No, but really, Compton is an exceptional, big-budget rap album up-and-down. Dr. Dre’s production is as addictive as it’s ever been and the composition of the album is top notch. So much so, it’s to my surprise it isn’t actually being used as a soundtrack to the film Straight Outta Compton—it’s practically criminal. If there’s one rap producer who deserves the title “composer”, it’s got to be Dre. I can’t fathom watching the film in theaters and not expect “It’s All on Me” to play during the opening title sequence. Or hear “All in a Day’s Work” blaring during the group’s inevitable come-up sequence. With a painstakingly simple yet infectious guitar line driving “All in a Day’s Work”, Dre goes for a fast flow we haven’t heard since the days of “Forgot About Dre”, as each word he raps smoothly springboards off the beat (“My whole life all I ever thought about is grindin’/ Even though my surroundings only showed me crime and violence/ That was back when a rapper needed guns way more than a stylist”). It’s actually one of the brightest vocal and lyric moments for Dre on Compton and the only assistance he receives is from the multi-talented Anderson .Paak on the hook. Other moments where Dre shines is on “Genocide”, another early highlight on the album, and it’s telling because he’s up against Kendrick Lamar. But Dre’s defining moment arrives late on Compton and in the form of “Animals”, a track that finds a wealthy black man struggling to grapple with police brutality and racism in the modern era. (“Damn, why the fuck are they after me?” he exhales in anguish, “Maybe ’cause I’m a bastard/ Or maybe ’cause of the way my hair grow naturally.”)

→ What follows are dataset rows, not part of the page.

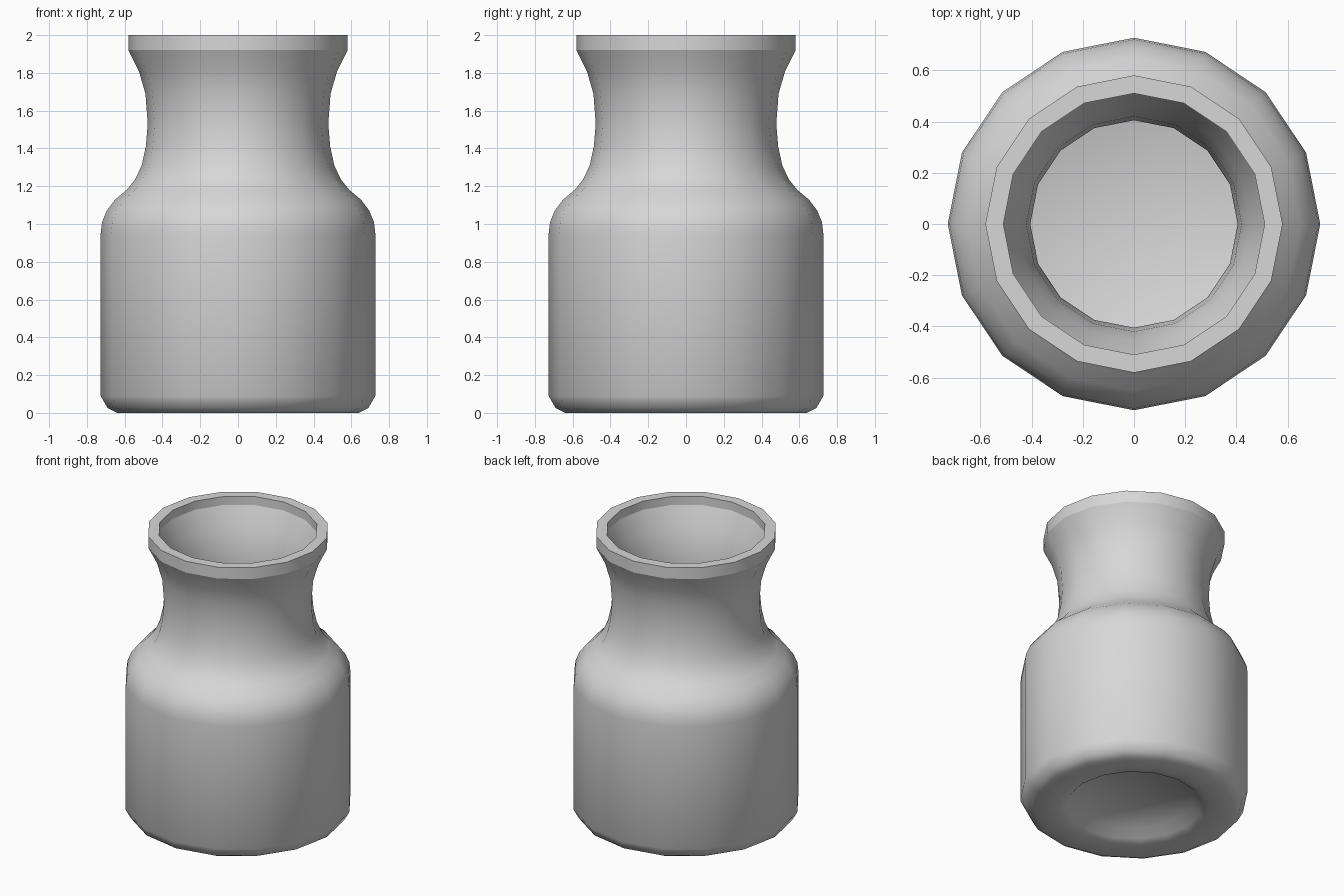
import bpy
import bmesh
from math import cos, sin, pi

cube = bpy.data.objects.get("Cube")
if cube:
    bpy.data.objects.remove(cube, do_unlink=True)

SIDES = 16

clay = bpy.data.materials.new("light_grey")
clay.use_nodes = True
grey = (0.68, 0.68, 0.68, 1)
clay.diffuse_color = grey
clay.node_tree.nodes["Principled BSDF"].inputs["Base Color"].default_value = grey

# Profiles as (radius, height), running from the foot up and back down inside
foot = [(0.38, 0.07), (0.43, 0.02), (0.49, 0.005), (0.64, 0), (0.69, 0.025), (0.727, 0.09)]
shoulder = [(0.727, 0.95), (0.72, 1.01), (0.695, 1.07), (0.65, 1.13), (0.59, 1.18), (0.545, 1.235)]
neck = [(0.51, 1.31), (0.488, 1.41), (0.478, 1.53), (0.49, 1.69), (0.525, 1.81)]
lip = [(0.58, 1.92), (0.58, 2), (0.51, 2), (0.51, 1.94)]
inner_neck = [(0.455, 1.81), (0.42, 1.69), (0.405, 1.53), (0.415, 1.41), (0.44, 1.3)]
inside = [(0.51, 1.18), (0.6, 1.09), (0.65, 0.95), (0.65, 0.15), (0.58, 0.1)]


def lathe(name, profile, sharp_rings, material):
    """Revolve a profile, capping both ends and creasing the given rings."""
    bm = bmesh.new()
    rings = [[bm.verts.new((r * cos(2 * pi * i / SIDES), r * sin(2 * pi * i / SIDES), z))
              for i in range(SIDES)] for r, z in profile]
    for a, b in zip(rings, rings[1:]):
        for i in range(SIDES):
            j = (i + 1) % SIDES
            bm.faces.new((a[i], a[j], b[j], b[i]))
    bm.faces.new(rings[0][::-1])
    bm.faces.new(rings[-1])
    for face in bm.faces:
        face.smooth = True
    for k in sharp_rings:
        for i in range(SIDES):
            bm.edges.get((rings[k][i], rings[k][i - 1])).smooth = False
    bmesh.ops.recalc_face_normals(bm, faces=bm.faces)
    mesh = bpy.data.meshes.new(name)
    bm.to_mesh(mesh)
    bm.free()
    mesh.materials.append(material)
    obj = bpy.data.objects.new(name, mesh)
    bpy.context.collection.objects.link(obj)
    return obj


# Hollow vase with crisp edges around the lip
lip_start = len(foot + shoulder + neck)
lathe("vase", foot + shoulder + neck + lip + inner_neck + inside,
      range(lip_start, lip_start + len(lip)), clay)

As far as guests go—because boy there’s an awful lot of them on Compton—it’s a mixed bag overall. And it shouldn’t be all too hard to figure out which standout and which are total dreck. All three Kendrick appearances on the album (“Genocide”, “Darkside / Gone”, and “Deep Water”) are terrific with “Deep Water” sounding suspiciously like a To Pimp a Butterfly outtake. Then there’s “Just Another Day”, which gives The Game free reign to do as he pleases with an equally spacious yet driving beat. If it weren’t for a select few tracks the portly bottom half of Compton would numb the punches floated in the opening half hour or so. The tracks that position Michigan rapper (and Aftermath signee) Jon Connor in the driver’s seat (“One Shot One Kill”, and “For the Love of Money”) end up only slowing the album down towards the latter half. The other guests, while logical on paper (Xzibit, Ice Cube, Snoop Dogg), ultimately fail to contribute anything worthwhile to the story of Compton. Certainly rap fans and critics were divided when they saw Eminem’s name in the track listing, and some probably dreaded putting on “Medicine Man”, the Em featured track. By now Em’s plummeting stock in rap music has been well documented and it appears to only be losing shares by the minute. And yet Eminem magically comes through on Compton to assist Dre with a much needed hint of restraint—something he hasn’t practiced in well over a decade.
We’ve grown so accustom to Dr. Dre’s albums and back catalog being peppered with raunchy lyrics often incorporating misogynist sexual politics (“Throw off, go off, show off, I take that hoe/ If she proper, I’ma pop her the hole hopper”, he infamously rapped on the colorful “Deeez Nuuuts”) and in turn that makes Compton for a refreshing listen overall. That isn’t to say N.W.A didn’t rap their own share of crude lyrics (see: “A Bitch Iz a Bitch”) but Compton smartly swerves the incoming controversy—opting to tell an ambitious story of the present day and what being a black man in one-percent America really means. We’re given exciting stuff throughout the hour long run time of Compton—blockbuster material—there’s plenty of action and drama to go around. And although fat definitely needed to be trimmed from this animal, it’s humbling to know Dre hasn’t let his ego get the best of him musically. “Living the life I lived in C-P-T/ A mother-fucking dream to reality is what you call that, homie”, he confidently raps in the middle of the ascending “It’s All on Me.” But all Dre’s got to do these days is look outside—he’s got the whole world behind him. Not just the City of Compton. B